▶ **Task instructions**:
Restate the data exactly as given and keep the pictures out.

▶ **Input records**:
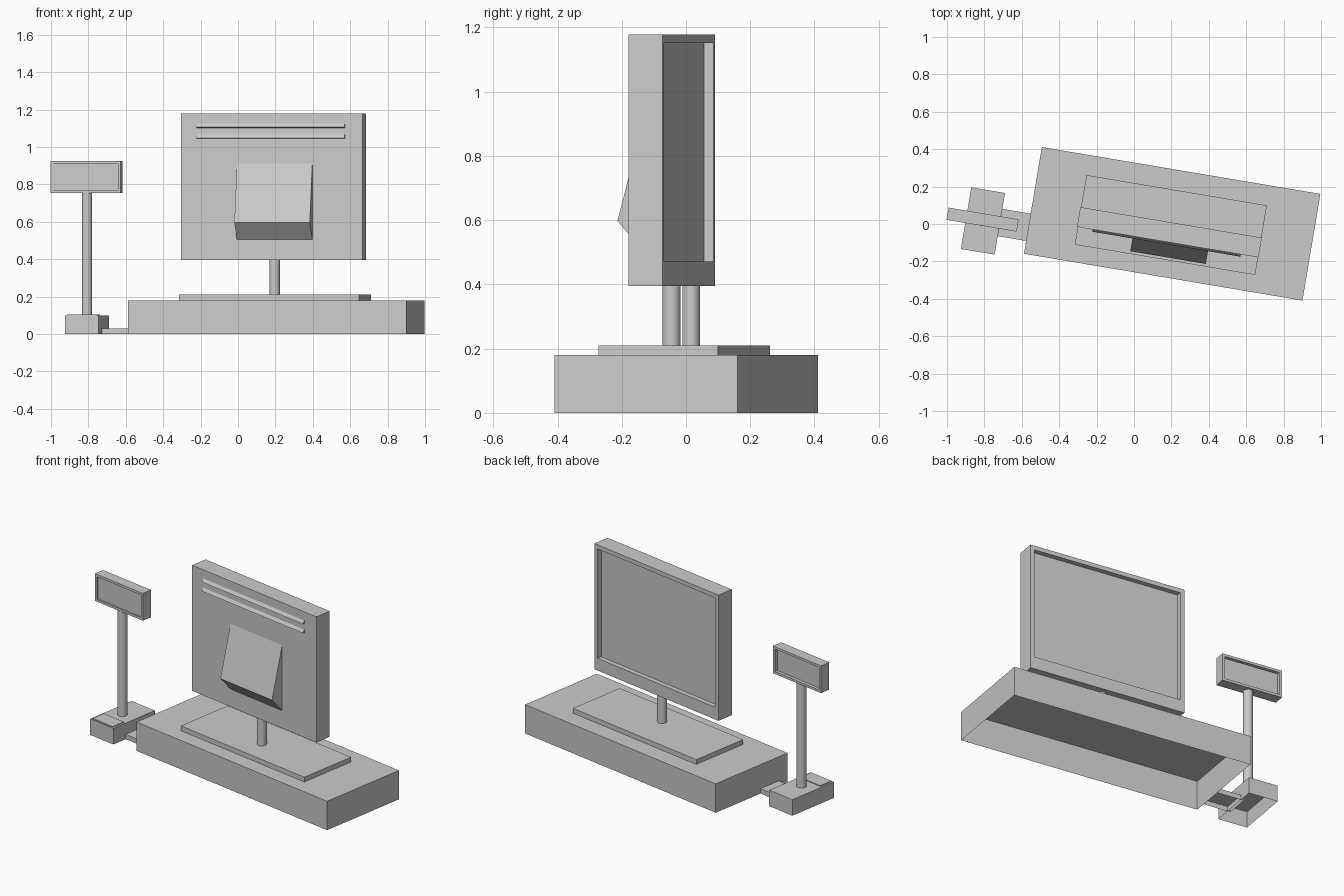
import bpy, bmesh, math
from mathutils import Matrix, Vector

if "Cube" in bpy.data.objects:
    bpy.data.objects.remove(bpy.data.objects["Cube"])

# The whole set is turned about z; every part is built in this local frame
FRAME = Matrix.Translation((0.204, 0.001, 0)) @ Matrix.Rotation(math.radians(-9.55), 4, 'Z')


def finish(bm, name):
    mesh = bpy.data.meshes.new(name)
    bmesh.ops.recalc_face_normals(bm, faces=bm.faces)
    bm.transform(FRAME)
    bm.to_mesh(mesh)
    bm.free()
    obj = bpy.data.objects.new(name, mesh)
    bpy.context.collection.objects.link(obj)
    return obj


def box_bm(x0, x1, y0, y1, z0, z1):
    bm = bmesh.new()
    size = Vector((x1 - x0, y1 - y0, z1 - z0))
    mid = Vector((x0 + x1, y0 + y1, z0 + z1)) / 2
    bmesh.ops.create_cube(bm, size=1, matrix=Matrix.Translation(mid) @ Matrix.Diagonal(size).to_4x4())
    return bm


def face_towards(bm, direction):
    bm.normal_update()
    return max(bm.faces, key=lambda f: f.normal.dot(Vector(direction)))


def open_box(name, *dims):
    bm = box_bm(*dims)
    bmesh.ops.delete(bm, geom=[face_towards(bm, (0, 0, -1))], context='FACES_ONLY')
    return finish(bm, name)


def recess(bm, side, border, depth, extra_bottom=0.0):
    # sink a panel into the face looking along y * side
    face = face_towards(bm, (0, side, 0))
    bmesh.ops.inset_region(bm, faces=[face], thickness=border, use_even_offset=True)
    low = min(v.co.z for v in face.verts)
    for v in face.verts:
        if v.co.z < low + 1e-4:
            v.co.z += extra_bottom
    sunk = bmesh.ops.extrude_discrete_faces(bm, faces=[face])['faces'][0]
    for v in sunk.verts:
        v.co.y -= side * depth


def prism(name, profile, x0, x1):
    # (y, z) profile swept along x
    bm = bmesh.new()
    face = bm.faces.new([bm.verts.new((x0, y, z)) for y, z in profile])
    ext = bmesh.ops.extrude_face_region(bm, geom=[face])['geom']
    bmesh.ops.translate(bm, vec=(x1 - x0, 0, 0), verts=[g for g in ext if isinstance(g, bmesh.types.BMVert)])
    return finish(bm, name)


def post(name, x, y, z0, z1, r=0.028):
    bm = bmesh.new()
    bmesh.ops.create_cone(bm, cap_ends=True, segments=16, radius1=r, radius2=r, depth=z1 - z0,
                          matrix=Matrix.Translation((x, y, (z0 + z1) / 2)))
    obj = finish(bm, name)
    bpy.ops.object.select_all(action='DESELECT')
    obj.select_set(True)
    bpy.context.view_layer.objects.active = obj
    bpy.ops.object.shade_smooth_by_angle(angle=math.radians(35))


# Main base and the plate under the monitor
open_box("main_base", -0.755, 0.755, -0.289, 0.289, 0, 0.18)
open_box("monitor_foot", -0.495, 0.483, -0.196, 0.181, 0.18, 0.21)
post("monitor_post", 0, -0.047, 0.21, 0.40)

# Monitor body with sunken screen on its back side
FRONT = -0.1005
bm = box_bm(-0.499, 0.485, FRONT, 0.0065, 0.395, 1.178)
recess(bm, 1, 0.026, 0.03, extra_bottom=0.05)
finish(bm, "monitor_body")

# Wedge housing and two vent louvres on the front side
prism("rear_housing", [(FRONT, 0.912), (FRONT - 0.081, 0.597), (FRONT, 0.505)], -0.196, 0.213)
for i, z in enumerate((1.045, 1.102)):
    prism(f"vent_louvre_{i + 1}", [(FRONT, z + 0.022), (FRONT - 0.012, z + 0.004), (FRONT, z)], -0.413, 0.389)

# Small side base, its thin front pad and the link to the main base
SX, SY = -1.0, -0.153
open_box("side_base", SX - 0.0915, SX + 0.0915, SY - 0.167, SY + 0.167, 0, 0.10)
open_box("side_base_pad", SX - 0.08, SX + 0.08, SY - 0.16, SY - 0.07, 0.10, 0.105)
open_box("base_link", -0.925, -0.755, -0.22, -0.072, 0, 0.03)

# Pole display with a panel on both sides
post("display_pole", SX, SY, 0.10, 0.757)
bm = box_bm(SX - 0.193, SX + 0.187, -0.179, -0.113, 0.755, 0.925)
recess(bm, -1, 0.015, 0.008)
recess(bm, 1, 0.015, 0.02)
finish(bm, "pole_display")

▶ **Answer below**:
import bpy, bmesh, math
from mathutils import Matrix, Vector

if "Cube" in bpy.data.objects:
    bpy.data.objects.remove(bpy.data.objects["Cube"])

# The whole set is turned about z; every part is built in this local frame
FRAME = Matrix.Translation((0.204, 0.001, 0)) @ Matrix.Rotation(math.radians(-9.55), 4, 'Z')


def finish(bm, name):
    mesh = bpy.data.meshes.new(name)
    bmesh.ops.recalc_face_normals(bm, faces=bm.faces)
    bm.transform(FRAME)
    bm.to_mesh(mesh)
    bm.free()
    obj = bpy.data.objects.new(name, mesh)
    bpy.context.collection.objects.link(obj)
    return obj


def box_bm(x0, x1, y0, y1, z0, z1):
    bm = bmesh.new()
    size = Vector((x1 - x0, y1 - y0, z1 - z0))
    mid = Vector((x0 + x1, y0 + y1, z0 + z1)) / 2
    bmesh.ops.create_cube(bm, size=1, matrix=Matrix.Translation(mid) @ Matrix.Diagonal(size).to_4x4())
    return bm


def face_towards(bm, direction):
    bm.normal_update()
    return max(bm.faces, key=lambda f: f.normal.dot(Vector(direction)))


def open_box(name, *dims):
    bm = box_bm(*dims)
    bmesh.ops.delete(bm, geom=[face_towards(bm, (0, 0, -1))], context='FACES_ONLY')
    return finish(bm, name)


def recess(bm, side, border, depth, extra_bottom=0.0):
    # sink a panel into the face looking along y * side
    face = face_towards(bm, (0, side, 0))
    bmesh.ops.inset_region(bm, faces=[face], thickness=border, use_even_offset=True)
    low = min(v.co.z for v in face.verts)
    for v in face.verts:
        if v.co.z < low + 1e-4:
            v.co.z += extra_bottom
    sunk = bmesh.ops.extrude_discrete_faces(bm, faces=[face])['faces'][0]
    for v in sunk.verts:
        v.co.y -= side * depth


def prism(name, profile, x0, x1):
    # (y, z) profile swept along x
    bm = bmesh.new()
    face = bm.faces.new([bm.verts.new((x0, y, z)) for y, z in profile])
    ext = bmesh.ops.extrude_face_region(bm, geom=[face])['geom']
    bmesh.ops.translate(bm, vec=(x1 - x0, 0, 0), verts=[g for g in ext if isinstance(g, bmesh.types.BMVert)])
    return finish(bm, name)


def post(name, x, y, z0, z1, r=0.028):
    bm = bmesh.new()
    bmesh.ops.create_cone(bm, cap_ends=True, segments=16, radius1=r, radius2=r, depth=z1 - z0,
                          matrix=Matrix.Translation((x, y, (z0 + z1) / 2)))
    obj = finish(bm, name)
    bpy.ops.object.select_all(action='DESELECT')
    obj.select_set(True)
    bpy.context.view_layer.objects.active = obj
    bpy.ops.object.shade_smooth_by_angle(angle=math.radians(35))


# Main base and the plate under the monitor
open_box("main_base", -0.755, 0.755, -0.289, 0.289, 0, 0.18)
open_box("monitor_foot", -0.495, 0.483, -0.196, 0.181, 0.18, 0.21)
post("monitor_post", 0, -0.047, 0.21, 0.40)

# Monitor body with sunken screen on its back side
FRONT = -0.1005
bm = box_bm(-0.499, 0.485, FRONT, 0.0065, 0.395, 1.178)
recess(bm, 1, 0.026, 0.03, extra_bottom=0.05)
finish(bm, "monitor_body")

# Wedge housing and two vent louvres on the front side
prism("rear_housing", [(FRONT, 0.912), (FRONT - 0.081, 0.597), (FRONT, 0.505)], -0.196, 0.213)
for i, z in enumerate((1.045, 1.102)):
    prism(f"vent_louvre_{i + 1}", [(FRONT, z + 0.022), (FRONT - 0.012, z + 0.004), (FRONT, z)], -0.413, 0.389)

# Small side base, its thin front pad and the link to the main base
SX, SY = -1.0, -0.153
open_box("side_base", SX - 0.0915, SX + 0.0915, SY - 0.167, SY + 0.167, 0, 0.10)
open_box("side_base_pad", SX - 0.08, SX + 0.08, SY - 0.16, SY - 0.07, 0.10, 0.105)
open_box("base_link", -0.925, -0.755, -0.22, -0.072, 0, 0.03)

# Pole display with a panel on both sides
post("display_pole", SX, SY, 0.10, 0.757)
bm = box_bm(SX - 0.193, SX + 0.187, -0.179, -0.113, 0.755, 0.925)
recess(bm, -1, 0.015, 0.008)
recess(bm, 1, 0.015, 0.02)
finish(bm, "pole_display")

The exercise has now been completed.